I’m hoping that these changes will improve the trailering experience with a smoother ride and easier pull. Do you have any advice?


Based on my own experience pulling a car-carrying trailer I agree that a load equalizing hitch can be extremely beneficial, especially with shorter wheelbase tow vehicles and single rear wheel axles. I did quite a lot of towing with a long wheelbase dually pickup and found the combination of the long wheelbase and the dual rear wheel axle to be extremely stable, obviating the need for a load-equalizer.

With regard to your wheels, there are numerous vehicles that have used a 5 x 5.5-inch bolt pattern, including Chevrolet, GMC, Daihatsu, Chrysler, Dodge, Ford, Kia, Jeep, Geo, Mitsubishi and Suzuki trucks, SUVs and vans.

While the bolt pattern for your axles is easy to accommodate you also need wheels that are the right width, diameter and offset, and with sufficient clearance for your brakes.

As far as what type of tires to use, you will hear widely varying opinions from different experts. I’ll share my own experience with you and let you draw your own conclusion. When I bought my Wells Cargo enclosed single-car hauler it had its OEM bias ply trailer tires. I put several thousand miles on these with no problem other than fairly frequent flat tires.

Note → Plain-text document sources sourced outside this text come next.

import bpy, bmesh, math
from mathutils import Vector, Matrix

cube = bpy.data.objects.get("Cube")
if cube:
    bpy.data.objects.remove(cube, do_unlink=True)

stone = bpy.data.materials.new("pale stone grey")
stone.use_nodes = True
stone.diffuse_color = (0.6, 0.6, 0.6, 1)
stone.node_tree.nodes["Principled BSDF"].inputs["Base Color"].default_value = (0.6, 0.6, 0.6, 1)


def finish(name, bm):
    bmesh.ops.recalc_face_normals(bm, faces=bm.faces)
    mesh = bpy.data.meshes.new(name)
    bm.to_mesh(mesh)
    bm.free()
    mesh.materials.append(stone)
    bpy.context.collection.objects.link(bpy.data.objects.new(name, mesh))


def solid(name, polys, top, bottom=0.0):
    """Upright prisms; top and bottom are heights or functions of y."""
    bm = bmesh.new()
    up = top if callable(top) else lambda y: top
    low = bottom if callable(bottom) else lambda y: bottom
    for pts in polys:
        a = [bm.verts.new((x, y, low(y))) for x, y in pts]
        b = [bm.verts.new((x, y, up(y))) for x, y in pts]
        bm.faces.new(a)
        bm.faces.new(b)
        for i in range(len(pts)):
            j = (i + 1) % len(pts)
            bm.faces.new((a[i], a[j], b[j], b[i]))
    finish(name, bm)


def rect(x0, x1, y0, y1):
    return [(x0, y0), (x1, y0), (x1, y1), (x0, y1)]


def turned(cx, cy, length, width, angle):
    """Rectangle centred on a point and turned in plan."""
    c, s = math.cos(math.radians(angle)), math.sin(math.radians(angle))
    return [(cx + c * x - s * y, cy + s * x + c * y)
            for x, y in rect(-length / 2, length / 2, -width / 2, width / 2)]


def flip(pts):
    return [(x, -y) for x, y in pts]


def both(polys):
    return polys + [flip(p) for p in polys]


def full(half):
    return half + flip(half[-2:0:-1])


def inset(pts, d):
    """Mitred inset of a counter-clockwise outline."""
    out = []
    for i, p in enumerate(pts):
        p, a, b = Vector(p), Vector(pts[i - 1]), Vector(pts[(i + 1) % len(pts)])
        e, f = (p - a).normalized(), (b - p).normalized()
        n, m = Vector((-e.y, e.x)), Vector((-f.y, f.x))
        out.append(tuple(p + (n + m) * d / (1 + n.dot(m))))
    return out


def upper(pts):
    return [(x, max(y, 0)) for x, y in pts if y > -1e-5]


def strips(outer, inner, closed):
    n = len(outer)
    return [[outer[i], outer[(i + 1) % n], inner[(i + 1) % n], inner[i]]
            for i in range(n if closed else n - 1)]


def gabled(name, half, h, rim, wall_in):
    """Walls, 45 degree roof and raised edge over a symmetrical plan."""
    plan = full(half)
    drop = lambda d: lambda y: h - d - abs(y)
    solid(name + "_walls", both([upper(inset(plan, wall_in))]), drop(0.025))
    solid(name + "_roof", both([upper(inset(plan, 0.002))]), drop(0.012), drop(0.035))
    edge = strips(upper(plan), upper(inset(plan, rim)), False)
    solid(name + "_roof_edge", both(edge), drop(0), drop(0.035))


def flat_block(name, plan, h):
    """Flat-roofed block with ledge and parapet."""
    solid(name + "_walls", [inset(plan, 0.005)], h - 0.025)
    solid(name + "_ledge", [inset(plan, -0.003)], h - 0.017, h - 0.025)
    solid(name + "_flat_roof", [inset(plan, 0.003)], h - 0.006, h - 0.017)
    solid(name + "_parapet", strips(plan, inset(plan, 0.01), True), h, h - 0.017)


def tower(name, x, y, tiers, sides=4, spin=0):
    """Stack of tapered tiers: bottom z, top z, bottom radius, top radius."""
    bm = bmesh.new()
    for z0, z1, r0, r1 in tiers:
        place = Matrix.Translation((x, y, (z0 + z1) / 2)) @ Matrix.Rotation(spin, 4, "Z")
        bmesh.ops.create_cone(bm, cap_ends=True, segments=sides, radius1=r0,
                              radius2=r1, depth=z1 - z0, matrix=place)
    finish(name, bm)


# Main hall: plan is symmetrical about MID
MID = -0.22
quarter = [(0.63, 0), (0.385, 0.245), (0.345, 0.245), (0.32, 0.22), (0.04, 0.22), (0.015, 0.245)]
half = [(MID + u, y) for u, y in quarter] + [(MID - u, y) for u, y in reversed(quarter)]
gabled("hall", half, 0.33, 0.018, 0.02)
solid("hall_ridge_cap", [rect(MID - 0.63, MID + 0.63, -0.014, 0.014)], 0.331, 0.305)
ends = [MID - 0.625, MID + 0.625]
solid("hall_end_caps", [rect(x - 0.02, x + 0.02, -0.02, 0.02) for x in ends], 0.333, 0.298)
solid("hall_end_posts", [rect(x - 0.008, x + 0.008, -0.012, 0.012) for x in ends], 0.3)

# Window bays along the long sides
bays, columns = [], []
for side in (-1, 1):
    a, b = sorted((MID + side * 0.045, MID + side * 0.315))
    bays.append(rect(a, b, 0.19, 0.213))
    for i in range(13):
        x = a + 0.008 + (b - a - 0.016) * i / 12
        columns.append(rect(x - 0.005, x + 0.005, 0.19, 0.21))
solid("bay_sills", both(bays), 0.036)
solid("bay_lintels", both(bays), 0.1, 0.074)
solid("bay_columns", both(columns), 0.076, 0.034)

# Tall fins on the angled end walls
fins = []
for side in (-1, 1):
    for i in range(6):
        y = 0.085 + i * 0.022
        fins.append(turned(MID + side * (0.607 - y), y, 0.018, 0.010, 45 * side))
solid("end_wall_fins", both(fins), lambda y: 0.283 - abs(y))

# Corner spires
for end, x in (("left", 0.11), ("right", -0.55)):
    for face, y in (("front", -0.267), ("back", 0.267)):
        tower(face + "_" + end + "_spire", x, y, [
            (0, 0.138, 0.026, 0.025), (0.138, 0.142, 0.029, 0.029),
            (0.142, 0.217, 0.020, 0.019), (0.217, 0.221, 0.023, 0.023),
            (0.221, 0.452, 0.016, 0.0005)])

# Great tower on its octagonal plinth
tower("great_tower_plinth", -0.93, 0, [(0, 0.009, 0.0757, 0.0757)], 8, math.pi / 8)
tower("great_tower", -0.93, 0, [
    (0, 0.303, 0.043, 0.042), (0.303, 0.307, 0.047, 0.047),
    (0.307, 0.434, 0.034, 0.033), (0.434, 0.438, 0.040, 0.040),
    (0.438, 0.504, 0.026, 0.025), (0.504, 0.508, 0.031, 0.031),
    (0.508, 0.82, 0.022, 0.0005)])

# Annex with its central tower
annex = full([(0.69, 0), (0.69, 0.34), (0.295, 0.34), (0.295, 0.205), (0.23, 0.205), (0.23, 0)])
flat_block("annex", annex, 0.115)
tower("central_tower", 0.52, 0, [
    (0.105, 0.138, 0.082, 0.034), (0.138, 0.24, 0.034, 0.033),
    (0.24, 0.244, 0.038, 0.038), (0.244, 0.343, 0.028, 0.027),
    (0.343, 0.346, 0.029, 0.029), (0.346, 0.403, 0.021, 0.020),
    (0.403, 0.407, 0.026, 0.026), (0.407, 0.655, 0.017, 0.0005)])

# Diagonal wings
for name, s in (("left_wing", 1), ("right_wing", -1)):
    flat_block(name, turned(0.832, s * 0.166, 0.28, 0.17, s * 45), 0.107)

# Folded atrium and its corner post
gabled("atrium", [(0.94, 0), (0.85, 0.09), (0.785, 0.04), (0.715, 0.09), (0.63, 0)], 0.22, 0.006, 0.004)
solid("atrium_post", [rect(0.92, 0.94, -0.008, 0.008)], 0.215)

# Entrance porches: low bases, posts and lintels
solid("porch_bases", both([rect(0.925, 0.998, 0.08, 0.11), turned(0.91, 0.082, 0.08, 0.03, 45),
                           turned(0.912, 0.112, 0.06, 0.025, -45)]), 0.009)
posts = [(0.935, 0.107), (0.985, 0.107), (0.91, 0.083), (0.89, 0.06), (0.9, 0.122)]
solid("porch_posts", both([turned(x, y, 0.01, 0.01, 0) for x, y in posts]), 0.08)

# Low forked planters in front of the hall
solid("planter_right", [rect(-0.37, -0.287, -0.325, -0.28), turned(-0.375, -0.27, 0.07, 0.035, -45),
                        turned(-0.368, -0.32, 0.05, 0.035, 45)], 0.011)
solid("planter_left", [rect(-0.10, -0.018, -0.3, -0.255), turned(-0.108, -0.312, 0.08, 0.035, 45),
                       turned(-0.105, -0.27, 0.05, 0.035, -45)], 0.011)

One day I commented to a tire dealer that I got an awful lot of flats with my trailer tires and he offered me two bits of advice that turned out to be quite helpful. First, he said that in his experience most trailer flats occur on right-side tires because people pulling a trailer tend to stay positioned farther to the right on the road than they otherwise would with the result being the right-side tires frequently get out of the normal path of travel and onto the very edge of the lane or even onto the shoulder where tire-cutting and puncturing debris tends to accumulate. As someone who got far more flats on the right side than the left I paid close attention to what he said. When trailering I normally stayed in the right lane and for an added margin of safety I did tend to bias my position toward the right side of the lane, giving people passing on the left more room to get by. The second thing the tire dealer said about flats is that bias ply tires are simply more susceptible to puncture than are modern radials and that too made sense.

Sadly, I’m old enough to remember the days when bias ply tires were in widespread use and flats were a common nuisance. Nowadays nearly every car on the road is riding on radials, and flat tires are relatively uncommon. I drive about 40,000 miles per year and can’t remember the last time I experienced a flat tire.

So, the tire dealer’s remedy for my frequent trailer flats was to stay centered in the lane and switch to radial tires.

He suggested mounting radials on rims designed for radials and choosing tires with at least 25% more load rating than the weight of my fully loaded trailer.

Besides cutting down on flats, he opined that the radials would stop better (especially on wet roads), last longer, and track better with the tow vehicle, which was riding on radials.

I did what he suggested and lived happily ever after, with far fewer flats, less wander and squirm in the trailer’s tracking, and a more compliant ride for the trailer on bumpy roads.